Restate the data word for word and leave the images out.
*** Supplied entries Section Begins ***
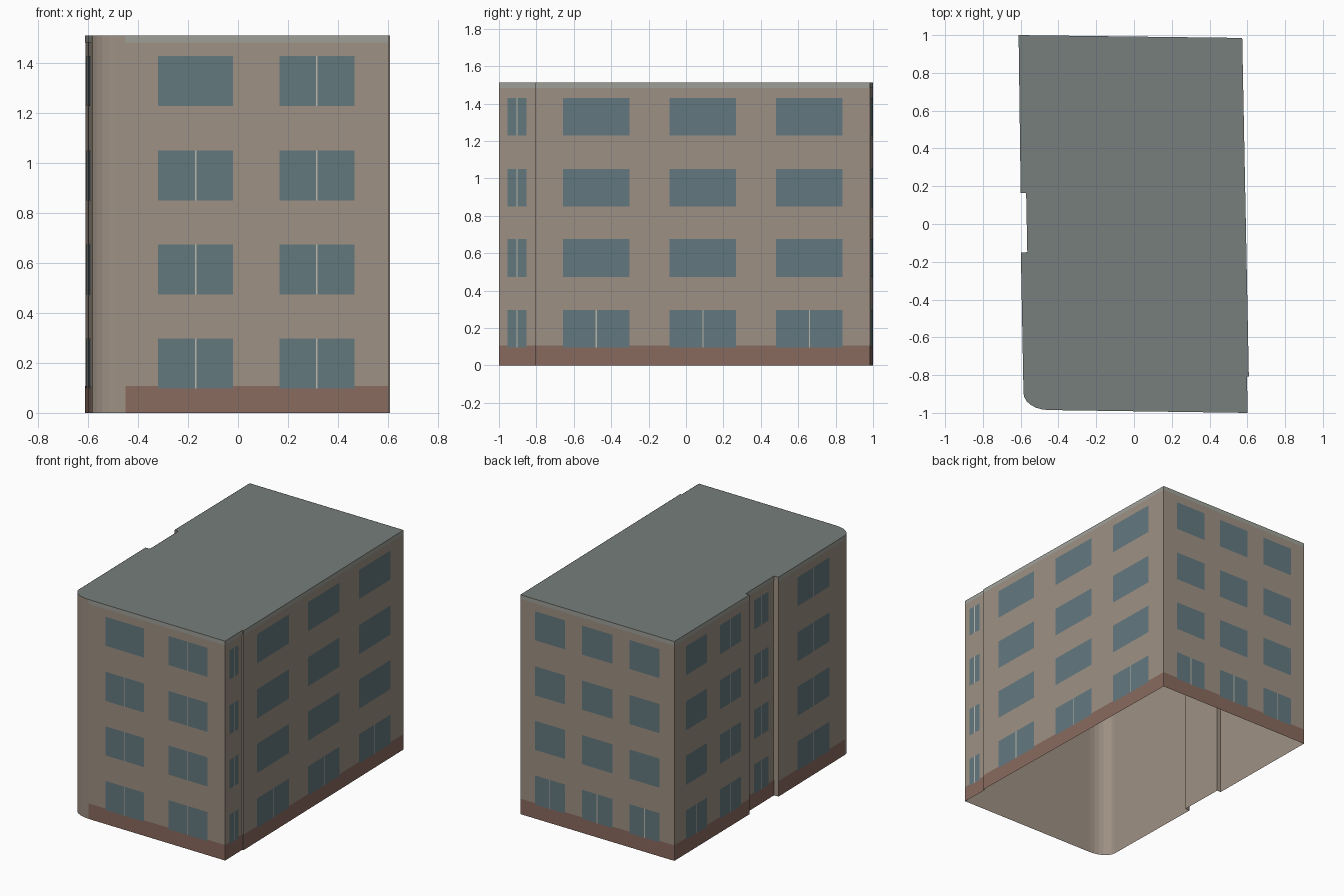
import bpy, bmesh, math
from mathutils import Vector

if "Cube" in bpy.data.objects:
    bpy.data.objects.remove(bpy.data.objects["Cube"])

H, BASE, TRIM = 1.512, 0.107, 1.484
FLOORS = [(0.097, 0.298), (0.474, 0.675), (0.85, 1.051), (1.23, 1.43)]


def material(name, rgb):
    m = bpy.data.materials.new(name)
    m.diffuse_color = (*rgb, 1)
    m.use_nodes = True
    m.node_tree.nodes["Principled BSDF"].inputs["Base Color"].default_value = m.diffuse_color
    return m


def add_object(name, bm, mat):
    me = bpy.data.meshes.new(name)
    bm.to_mesh(me)
    bm.free()
    me.materials.append(mat)
    ob = bpy.data.objects.new(name, me)
    bpy.context.collection.objects.link(ob)
    return ob


wall_mat = material("stone", (0.34, 0.28, 0.23))
base_mat = material("brick", (0.25, 0.145, 0.115))
glass_mat = material("glass", (0.125, 0.19, 0.21))
roof_mat = material("roof_grey", (0.18, 0.21, 0.20))
trim_mat = material("trim_grey", (0.34, 0.35, 0.31))
bar_mat = material("mullion", (0.5, 0.48, 0.42))

# Footprint, counter-clockwise, with a rounded front left corner
corner = [(-0.45 - 0.135 * math.cos(t), -0.895 - 0.09 * math.sin(t))
          for t in (i / 6 * math.pi / 2 for i in range(7))]
front = ((-0.45, -0.985), (0.602, -1.0))
right_narrow = (front[1], (0.598, -0.808))
right_main = ((0.608, -0.808), (0.573, 0.985))
back = (right_main[1], (-0.611, 1.0))
left_rear = (back[1], (-0.600, 0.165))
left_notch = ((-0.571, 0.165), (-0.565, -0.149))
left_front = ((-0.599, -0.152), corner[0])
walls = [front, right_narrow, right_main, back, left_rear, left_notch, left_front]
outline = corner + [right_narrow[0], right_narrow[1], right_main[0], right_main[1], back[1],
                    left_rear[1], left_notch[0], left_notch[1], left_front[0]]

# Wall shell, open underneath
bm = bmesh.new()
low = [bm.verts.new((x, y, 0)) for x, y in outline]
top = [bm.verts.new((x, y, H)) for x, y in outline]
for i in range(len(outline)):
    j = (i + 1) % len(outline)
    bm.faces.new((low[i], low[j], top[j], top[i]))
add_object("wall_shell", bm, wall_mat)

# Flat roof
bm = bmesh.new()
bm.faces.new([bm.verts.new((x, y, H)) for x, y in outline])
add_object("roof", bm, roof_mat)


def panel(bm, wall, s0, s1, z0, z1, off):
    """Thin quad on a wall between distances s0 and s1 along it."""
    a, b = Vector(wall[0]), Vector(wall[1])
    d = (b - a).normalized()
    n = Vector((d.y, -d.x)) * off
    p, q = a + d * s0 + n, a + d * s1 + n
    bm.faces.new([bm.verts.new((v.x, v.y, z)) for v, z in
                  ((p, z0), (q, z0), (q, z1), (p, z1))])


# Brick base and top trim on every straight wall
bm_base, bm_trim = bmesh.new(), bmesh.new()
for w in walls:
    length = (Vector(w[1]) - Vector(w[0])).length
    panel(bm_base, w, 0, length, 0, BASE, 0.001)
    panel(bm_trim, w, 0, length, TRIM, H, 0.001)
add_object("brick_base", bm_base, base_mat)
add_object("top_trim", bm_trim, trim_mat)

# Window columns: wall, centre along wall, width, floors with a mullion
ALL, GROUND = (0, 1, 2, 3), (0,)
columns = [(front, 0.28, 0.30, (0, 1, 2)), (front, 0.766, 0.30, ALL),
           (right_narrow, 0.096, 0.10, ALL)]
columns += [(right_main, 0.328 + 0.57 * i, 0.355, GROUND) for i in range(3)]
columns += [(back, 0.228 + 0.364 * i, 0.232, GROUND) for i in range(3)]
columns += [(left_rear, 0.245, 0.235, GROUND), (left_rear, 0.62, 0.235, ALL),
            (left_notch, 0.17, 0.165, ALL), (left_front, 0.39, 0.36, ALL)]
bm_glass, bm_bar = bmesh.new(), bmesh.new()
for w, c, width, barred in columns:
    for i, (z0, z1) in enumerate(FLOORS):
        panel(bm_glass, w, c - width / 2, c + width / 2, z0, z1, 0.002)
        if i in barred:
            panel(bm_bar, w, c - 0.003, c + 0.003, z0, z1, 0.003)
add_object("window_panes", bm_glass, glass_mat)
add_object("window_mullions", bm_bar, bar_mat)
*** Supplied entries Section Ends ***
Problem solution.
import bpy, bmesh, math
from mathutils import Vector

if "Cube" in bpy.data.objects:
    bpy.data.objects.remove(bpy.data.objects["Cube"])

H, BASE, TRIM = 1.512, 0.107, 1.484
FLOORS = [(0.097, 0.298), (0.474, 0.675), (0.85, 1.051), (1.23, 1.43)]


def material(name, rgb):
    m = bpy.data.materials.new(name)
    m.diffuse_color = (*rgb, 1)
    m.use_nodes = True
    m.node_tree.nodes["Principled BSDF"].inputs["Base Color"].default_value = m.diffuse_color
    return m


def add_object(name, bm, mat):
    me = bpy.data.meshes.new(name)
    bm.to_mesh(me)
    bm.free()
    me.materials.append(mat)
    ob = bpy.data.objects.new(name, me)
    bpy.context.collection.objects.link(ob)
    return ob


wall_mat = material("stone", (0.34, 0.28, 0.23))
base_mat = material("brick", (0.25, 0.145, 0.115))
glass_mat = material("glass", (0.125, 0.19, 0.21))
roof_mat = material("roof_grey", (0.18, 0.21, 0.20))
trim_mat = material("trim_grey", (0.34, 0.35, 0.31))
bar_mat = material("mullion", (0.5, 0.48, 0.42))

# Footprint, counter-clockwise, with a rounded front left corner
corner = [(-0.45 - 0.135 * math.cos(t), -0.895 - 0.09 * math.sin(t))
          for t in (i / 6 * math.pi / 2 for i in range(7))]
front = ((-0.45, -0.985), (0.602, -1.0))
right_narrow = (front[1], (0.598, -0.808))
right_main = ((0.608, -0.808), (0.573, 0.985))
back = (right_main[1], (-0.611, 1.0))
left_rear = (back[1], (-0.600, 0.165))
left_notch = ((-0.571, 0.165), (-0.565, -0.149))
left_front = ((-0.599, -0.152), corner[0])
walls = [front, right_narrow, right_main, back, left_rear, left_notch, left_front]
outline = corner + [right_narrow[0], right_narrow[1], right_main[0], right_main[1], back[1],
                    left_rear[1], left_notch[0], left_notch[1], left_front[0]]

# Wall shell, open underneath
bm = bmesh.new()
low = [bm.verts.new((x, y, 0)) for x, y in outline]
top = [bm.verts.new((x, y, H)) for x, y in outline]
for i in range(len(outline)):
    j = (i + 1) % len(outline)
    bm.faces.new((low[i], low[j], top[j], top[i]))
add_object("wall_shell", bm, wall_mat)

# Flat roof
bm = bmesh.new()
bm.faces.new([bm.verts.new((x, y, H)) for x, y in outline])
add_object("roof", bm, roof_mat)


def panel(bm, wall, s0, s1, z0, z1, off):
    """Thin quad on a wall between distances s0 and s1 along it."""
    a, b = Vector(wall[0]), Vector(wall[1])
    d = (b - a).normalized()
    n = Vector((d.y, -d.x)) * off
    p, q = a + d * s0 + n, a + d * s1 + n
    bm.faces.new([bm.verts.new((v.x, v.y, z)) for v, z in
                  ((p, z0), (q, z0), (q, z1), (p, z1))])


# Brick base and top trim on every straight wall
bm_base, bm_trim = bmesh.new(), bmesh.new()
for w in walls:
    length = (Vector(w[1]) - Vector(w[0])).length
    panel(bm_base, w, 0, length, 0, BASE, 0.001)
    panel(bm_trim, w, 0, length, TRIM, H, 0.001)
add_object("brick_base", bm_base, base_mat)
add_object("top_trim", bm_trim, trim_mat)

# Window columns: wall, centre along wall, width, floors with a mullion
ALL, GROUND = (0, 1, 2, 3), (0,)
columns = [(front, 0.28, 0.30, (0, 1, 2)), (front, 0.766, 0.30, ALL),
           (right_narrow, 0.096, 0.10, ALL)]
columns += [(right_main, 0.328 + 0.57 * i, 0.355, GROUND) for i in range(3)]
columns += [(back, 0.228 + 0.364 * i, 0.232, GROUND) for i in range(3)]
columns += [(left_rear, 0.245, 0.235, GROUND), (left_rear, 0.62, 0.235, ALL),
            (left_notch, 0.17, 0.165, ALL), (left_front, 0.39, 0.36, ALL)]
bm_glass, bm_bar = bmesh.new(), bmesh.new()
for w, c, width, barred in columns:
    for i, (z0, z1) in enumerate(FLOORS):
        panel(bm_glass, w, c - width / 2, c + width / 2, z0, z1, 0.002)
        if i in barred:
            panel(bm_bar, w, c - 0.003, c + 0.003, z0, z1, 0.003)
add_object("window_panes", bm_glass, glass_mat)
add_object("window_mullions", bm_bar, bar_mat)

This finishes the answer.